frequent flier account, customer, or payment.
Plain old Java objects come into
existence when they are created in a program. When the program terminates, the
object is lost. But an entity bean stays around until it is deleted. A program
can create an entity bean and then the program can be stopped and restarted--but
the entity bean will continue to exist. After being restarted, the program can
again find the entity bean it was working with and continue using it.
Plain old Java objects are used only by one program. An entity bean, on the
other hand, can be used by any program on the network. Client programs just need
to find the entity bean via JNDI in order to use it. Entity beans must have a
unique primary key that is used to find the specific entity bean they want to
manipulate. For example, an "employee" entity bean may use the employee's social
security number as its primary key. Methods of an entity bean run on a "server"
machine. When a client program calls an entity bean's method, the client
program's thread stops executing and control passes over to the server. When the
method returns from the server, the local thread resumes execution.
The term container-managed persistence means that the EJB container handles
all database access required by the entity bean. The bean's code contains no
database access (SQL) calls. As a result, the bean's code is not tied to a
specific persistent storage mechanism (database). Because of this flexibility,
even if you redeploy the same entity bean on different J2EE servers that use
different databases, you won't need to modify or recompile the bean's code. In
short, your entity beans are more portable.
In order to generate the data access calls, the container needs information that
you provide in the entity bean's abstract schema.
Part of an entity bean's deployment descriptor, the
abstract schema defines the bean's persistent fields and relationships.
The term abstract distinguishes this schema from the physical schema
of the underlying data store. In a relational database, for example, the
physical schema is made up of structures such as tables and columns.
You specify the name of an abstract schema in the
deployment descriptor. This name is referenced by queries written in the
Enterprise JavaBeans Query Language ("EJB QL"). For an entity bean with
container-managed persistence, you must define an EJB QL query for every
finder method (except findByPrimaryKey). The EJB QL query
determines the query that is executed by the EJB container when the finder
method is invoked.

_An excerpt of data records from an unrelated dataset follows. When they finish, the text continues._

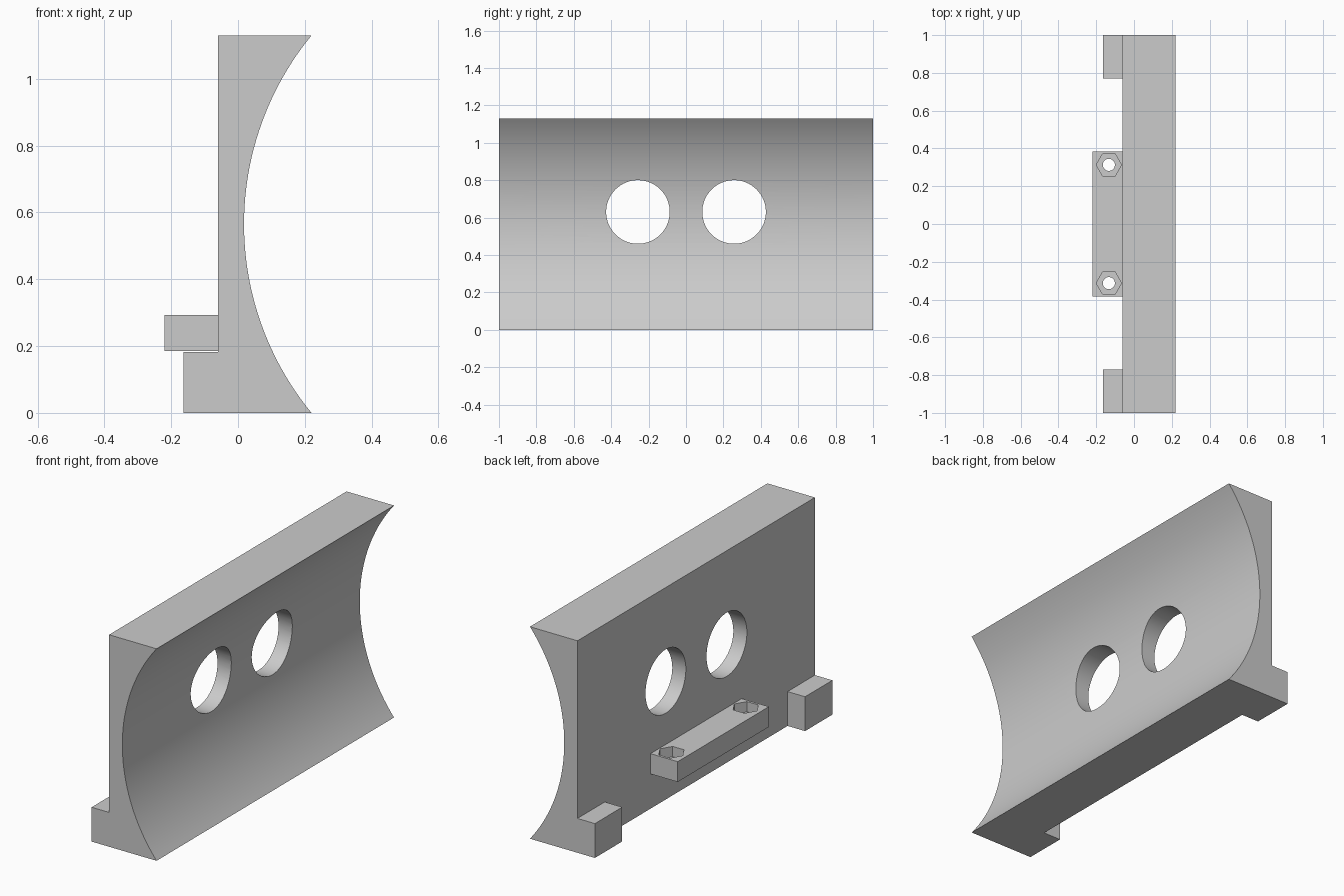
import bpy, bmesh, math
from math import sin, cos, asin, pi

old = bpy.data.objects.get("Cube")
if old:
    bpy.data.objects.remove(old, do_unlink=True)

grey = bpy.data.materials.new("plain grey")
grey.use_nodes = True
colour = (0.6, 0.6, 0.6, 1)
grey.diffuse_color = colour
grey.node_tree.nodes["Principled BSDF"].inputs["Base Color"].default_value = colour

HEIGHT, BACK, LIP, WAIST = 1.13, -0.06, 0.22, 0.018


def extrude_profile(name, points, y0, y1):
    """Prism from an (x, z) outline, running along y."""
    bm = bmesh.new()
    face = bm.faces.new([bm.verts.new((x, y0, z)) for x, z in points])
    result = bmesh.ops.extrude_face_region(bm, geom=[face])
    moved = [g for g in result["geom"] if isinstance(g, bmesh.types.BMVert)]
    bmesh.ops.translate(bm, verts=moved, vec=(0, y1 - y0, 0))
    bmesh.ops.recalc_face_normals(bm, faces=bm.faces)
    mesh = bpy.data.meshes.new(name)
    bm.to_mesh(mesh)
    bm.free()
    mesh.materials.append(grey)
    obj = bpy.data.objects.new(name, mesh)
    bpy.context.collection.objects.link(obj)
    return obj


def block(name, x0, x1, y0, y1, z0, z1):
    return extrude_profile(name, [(x0, z0), (x1, z0), (x1, z1), (x0, z1)], y0, y1)


def cylinder(name, sides, radius, depth, location, rotation):
    bpy.ops.mesh.primitive_cylinder_add(vertices=sides, radius=radius, depth=depth,
                                        location=location, rotation=rotation)
    obj = bpy.context.object
    obj.name = name
    obj.hide_render = True
    obj.data.materials.append(grey)
    return obj


def combine(target, tool, operation):
    """Apply a boolean and discard the tool object."""
    mod = target.modifiers.new(operation, "BOOLEAN")
    mod.operation, mod.object, mod.solver = operation, tool, "EXACT"
    bpy.ops.object.select_all(action="DESELECT")
    bpy.context.view_layer.objects.active = target
    target.select_set(True)
    bpy.ops.object.modifier_apply(modifier=mod.name)
    bpy.data.objects.remove(tool, do_unlink=True)


# Wall with a flat back and a hollow cylindrical face
half = HEIGHT / 2
sag = LIP - WAIST
radius = (half ** 2 + sag ** 2) / (2 * sag)
sweep = asin(half / radius)
steps = 48
arc = []
for i in range(steps + 1):
    a = sweep * (2 * i / steps - 1)
    arc.append((WAIST + radius * (1 - cos(a)), half + radius * sin(a)))
body = extrude_profile("saddle_wall", [(BACK, 0)] + arc + [(BACK, HEIGHT)], -1, 1)

# Foot lugs at both ends and the mounting bar between them
for side, (y0, y1) in (("front", (-1, -0.77)), ("back", (0.77, 1))):
    lug = block(side + "_lug", -0.163, BACK + 0.04, y0, y1, 0, 0.183)
    combine(body, lug, "UNION")
bar = block("mounting_bar", -0.22, BACK + 0.04, -0.384, 0.384, 0.185, 0.293)
combine(body, bar, "UNION")

for s in (-1, 1):
    # Large round window through the wall
    window = cylinder("window_cutter", 64, 0.17, 1, (0, s * 0.257, 0.63), (0, pi / 2, 0))
    combine(body, window, "DIFFERENCE")
    # Hexagonal nut pocket with a bolt hole below it
    pocket = cylinder("nut_cutter", 6, 0.067, 0.12, (-0.133, s * 0.313, 0.298), (0, 0, pi / 6))
    combine(body, pocket, "DIFFERENCE")
    bolt = cylinder("bolt_cutter", 32, 0.032, 0.3, (-0.133, s * 0.313, 0.24), (0, 0, 0))
    combine(body, bolt, "DIFFERENCE")

# Smooth curved faces, crisp corners
bpy.ops.object.select_all(action="DESELECT")
bpy.context.view_layer.objects.active = body
body.select_set(True)
bpy.ops.object.shade_smooth_by_angle(angle=math.radians(30))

You'll probably find it helpful to sketch the abstract
schema before writing any code.
Figure represents a simple abstract schema that describes the
relationships between three entity beans. These relationships are discussed
further in the sections that follow.
A High-Level View of an Abstract Schema
The persistent fields of an entity bean are stored in the underlying data
store. Collectively, these fields constitute the state of the bean. At runtime,
the EJB container automatically synchronizes this state with the database.
During deployment, the container typically maps the entity bean to a database
table and maps the persistent fields to the table's columns.
A CustomerEJB entity bean, for example, might have persistent fields such as
firstName, lastName, phone, and emailAddress. In container-managed persistence,
these fields are virtual. You declare them in the abstract schema, but you do
not code them as instance variables in the entity bean class. Instead, the
persistent fields are identified in the code by access methods (getters and
A relationship field is like a foreign key in a database table--it identifies
a related bean. Like a persistent field, a relationship field is virtual and is
defined in the enterprise bean class with access methods. But unlike a
persistent field, a relationship field does not represent the bean's state.